June 30, 1978

Current Concepts of the Genesis of Heart Sounds: II. Third and Fourth Sounds

Author Affiliations

From the Department of Medicine, Division of Cardiology, University of New Mexico School of Medicine, Albuquerque.

JAMA. 1978;239(26):2790-2791. doi:10.1001/jama.1978.03280530054029

THIRD HEART SOUND  The S3 (ventricular gallop) occurs in early diastole, 130 to 180 msec after A2, and coincides with the end of rapid filling of the left ventricle (LV). Ultrasonic studies have shown that the S3 occurs just as the LV septum and posterior free wall reach their greatest diastolic excursion; presumably, accelerating and decelerating forces are maximal at this time. The sound itself thus represents vibrations of LV structures and blood mass as the rapid inflow of left atrial blood is checked by the limits of LV diastolic expansion.
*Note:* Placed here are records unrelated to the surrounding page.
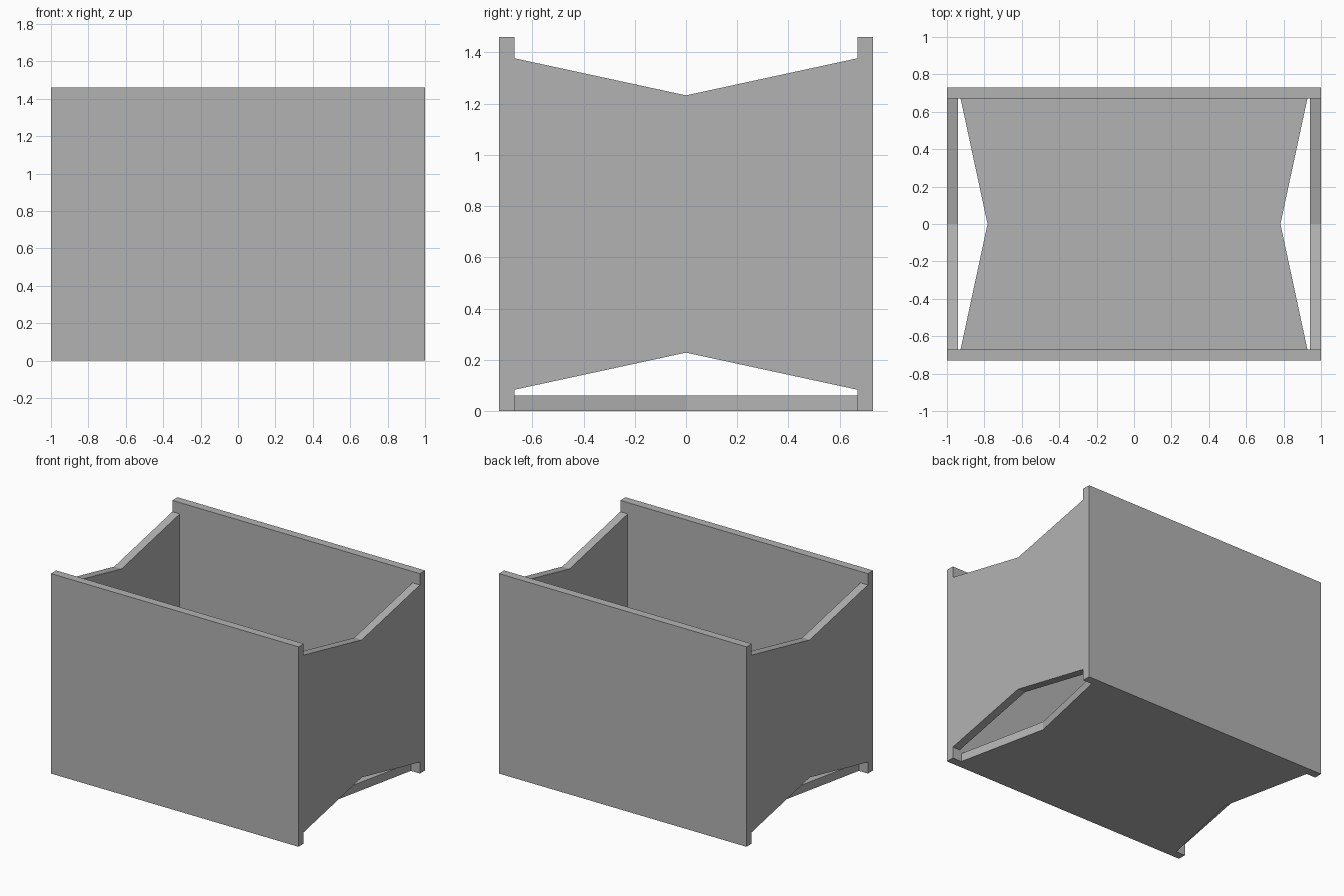
import bpy
import bmesh
from mathutils import Vector

cube = bpy.data.objects.get("Cube")
if cube:
    bpy.data.objects.remove(cube, do_unlink=True)

LENGTH, DEPTH, HEIGHT, THICK = 2.0, 1.46, 1.46, 0.06
X_OUT = LENGTH / 2
Y_OUT = DEPTH / 2
Y_IN = Y_OUT - THICK

grey = bpy.data.materials.new("plain grey")
grey.use_nodes = True
grey.diffuse_color = (0.45, 0.45, 0.45, 1)
grey.node_tree.nodes["Principled BSDF"].inputs["Base Color"].default_value = grey.diffuse_color


def panel(name, outline, thickness):
    """Extrude a flat outline of 3D points along the thickness vector."""
    bm = bmesh.new()
    face = bm.faces.new([bm.verts.new(p) for p in outline])
    grown = bmesh.ops.extrude_face_region(bm, geom=[face], use_keep_orig=True)
    moved = [v for v in grown["geom"] if isinstance(v, bmesh.types.BMVert)]
    bmesh.ops.translate(bm, verts=moved, vec=Vector(thickness))
    bmesh.ops.recalc_face_normals(bm, faces=bm.faces)
    mesh = bpy.data.meshes.new(name)
    bm.to_mesh(mesh)
    bm.free()
    mesh.materials.append(grey)
    obj = bpy.data.objects.new(name, mesh)
    bpy.context.collection.objects.link(obj)
    return obj


def notched(middle, end_half, waist_half):
    """Six-point board outline whose two long edges dip to a point midway."""
    return [(-Y_IN, middle - end_half), (0, middle - waist_half), (Y_IN, middle - end_half),
            (Y_IN, middle + end_half), (0, middle + waist_half), (-Y_IN, middle + end_half)]


# Full-height front and back walls
wall = [(-X_OUT, 0), (X_OUT, 0), (X_OUT, HEIGHT), (-X_OUT, HEIGHT)]
for name, y in (("front_wall", -Y_OUT), ("back_wall", Y_IN)):
    panel(name, [(x, y, z) for x, z in wall], (0, THICK, 0))

# Side walls with V-shaped notches above and below
side = notched(HEIGHT / 2, 0.647, 0.502)
for name, x in (("right_wall", -X_OUT), ("left_wall", X_OUT - THICK)):
    panel(name, [(x, y, z) for y, z in side], (THICK, 0, 0))

# Floor with V-shaped notches at both ends
panel("floor", [(x, y, 0) for y, x in notched(0, 0.927, 0.783)], (0, 0, THICK))
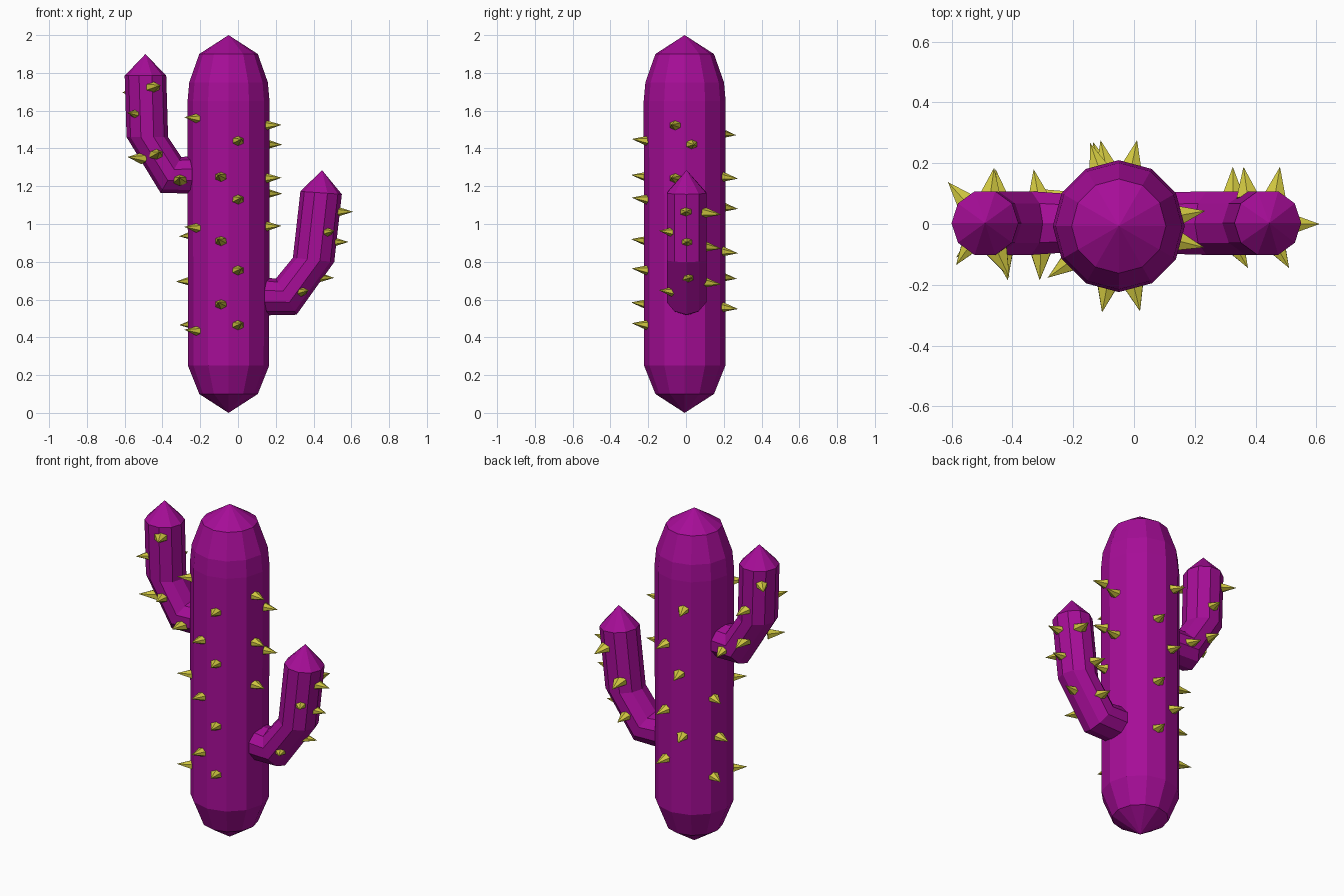
import bpy, bmesh, math
from mathutils import Vector, Matrix

if "Cube" in bpy.data.objects:
    bpy.data.objects.remove(bpy.data.objects["Cube"])


def material(name, rgb):
    m = bpy.data.materials.new(name)
    m.diffuse_color = (*rgb, 1)
    m.use_nodes = True
    m.node_tree.nodes["Principled BSDF"].inputs["Base Color"].default_value = m.diffuse_color
    return m


PURPLE = material("purple_skin", (0.38, 0.004, 0.31))
YELLOW = material("yellow_spike", (0.62, 0.56, 0.05))


def finish(bm, name, mat):
    bmesh.ops.recalc_face_normals(bm, faces=bm.faces)
    me = bpy.data.meshes.new(name)
    bm.to_mesh(me)
    bm.free()
    me.materials.append(mat)
    ob = bpy.data.objects.new(name, me)
    bpy.context.collection.objects.link(ob)
    return ob


def tube(name, rings, sides, y, start=None, tip=None):
    """Skin rings (x, z, radius, tilt) in the xz plane, closed by cone points."""
    bm = bmesh.new()
    loops = []
    for x, z, r, tilt in rings:
        t = math.radians(tilt)          # 0 = level ring, 90 = facing +x
        loop = []
        for i in range(sides):
            a = 2 * math.pi * i / sides
            u = r * math.cos(a)
            loop.append(bm.verts.new((x + u * math.cos(t), y + r * math.sin(a),
                                      z - u * math.sin(t))))
        loops.append(loop)
    for lo, hi in zip(loops, loops[1:]):
        for i in range(sides):
            j = (i + 1) % sides
            bm.faces.new((lo[i], lo[j], hi[j], hi[i]))
    for loop, point in ((loops[0], start), (loops[-1], tip)):
        if point is None:
            bm.faces.new(loop)
            continue
        p = bm.verts.new((point[0], y, point[1]))
        for i in range(sides):
            bm.faces.new((loop[i], loop[(i + 1) % sides], p))
    return finish(bm, name, PURPLE)


def spikes(name, items):
    """Small flattened cones given as (tip, azimuth in degrees)."""
    bm = bmesh.new()
    length = 0.1
    for tip, az in items:
        a = math.radians(az)
        rise = -0.12 * math.sin(a)
        d = Vector((math.cos(a), math.sin(a), rise)).normalized()
        rot = d.to_track_quat('Z', 'Y').to_matrix().to_4x4()
        mat = (Matrix.Translation(Vector(tip) - d * length / 2) @ rot
               @ Matrix.Diagonal((1.0, 0.75, 1.0, 1.0)))
        bmesh.ops.create_cone(bm, cap_ends=True, segments=6, radius1=0.042,
                              radius2=0, depth=length, matrix=mat)
    return finish(bm, name, YELLOW)


# Trunk
CX, CY = -0.05, -0.007
tube("trunk", [(CX, 0.10, 0.155, 0), (CX, 0.25, 0.215, 0), (CX, 1.65, 0.217, 0),
               (CX, 1.75, 0.208, 0), (CX, 1.90, 0.155, 0)],
     12, CY, start=(CX, 0), tip=(CX, 2.0))

# Arms
tube("left_arm", [(-0.20, 1.26, 0.10, -90), (-0.355, 1.26, 0.11, -60),
                  (-0.48, 1.46, 0.11, 0), (-0.49, 1.785, 0.11, 0)],
     10, 0.003, tip=(-0.49, 1.90))
tube("right_arm", [(0.08, 0.62, 0.105, 90), (0.255, 0.615, 0.11, 60),
                   (0.40, 0.81, 0.11, 6), (0.44, 1.165, 0.11, 4)],
     10, 0.003, tip=(0.445, 1.285))

# Trunk spikes: azimuth and height
trunk = [(284, 1.45), (259, 1.26), (284, 1.14), (259, 0.92), (284, 0.765),
         (259, 0.585), (284, 0.475),
         (216, 1.565), (216, 0.985), (216, 0.44),
         (155, 0.935), (165, 0.695), (155, 0.465),
         (-14, 1.525), (10, 1.42), (-14, 1.245), (10, 1.16), (-14, 0.99),
         (109, 1.47), (78, 1.24), (102, 1.08), (78, 0.845), (107, 0.71), (78, 0.55)]
spikes("trunk_spikes", [((CX + 0.289 * math.cos(math.radians(a)),
                          CY + 0.289 * math.sin(math.radians(a)), z), a)
                        for a, z in trunk])

# Arm spikes
spikes("left_arm_spikes", [
    ((-0.41, -0.175, 1.735), 295), ((-0.585, -0.135, 1.59), 235),
    ((-0.415, -0.185, 1.38), 280), ((-0.31, -0.185, 1.245), 268),
    ((-0.585, -0.11, 1.355), 220), ((-0.612, 0.138, 1.695), 132),
    ((-0.46, 0.185, 1.53), 82), ((-0.455, 0.18, 1.33), 95),
    ((-0.33, 0.18, 1.245), 100)])
spikes("right_arm_spikes", [
    ((0.61, 0.0, 1.065), 0), ((0.585, 0.005, 0.905), 0), ((0.51, 0.025, 0.715), 10),
    ((0.51, -0.145, 0.965), 300), ((0.375, -0.145, 0.65), 300),
    ((0.48, 0.188, 1.05), 80), ((0.36, 0.188, 0.87), 98), ((0.325, 0.188, 0.68), 90)])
Implications of an Audible S3  The presence of an audible S3 is normal in children and young adults. For unclear reasons, the S3 is rarely a normal finding in persons more than 30 to 35 years of age. It has been recognized for many years that the presence of a S3 in an adult generally has ominous implications. An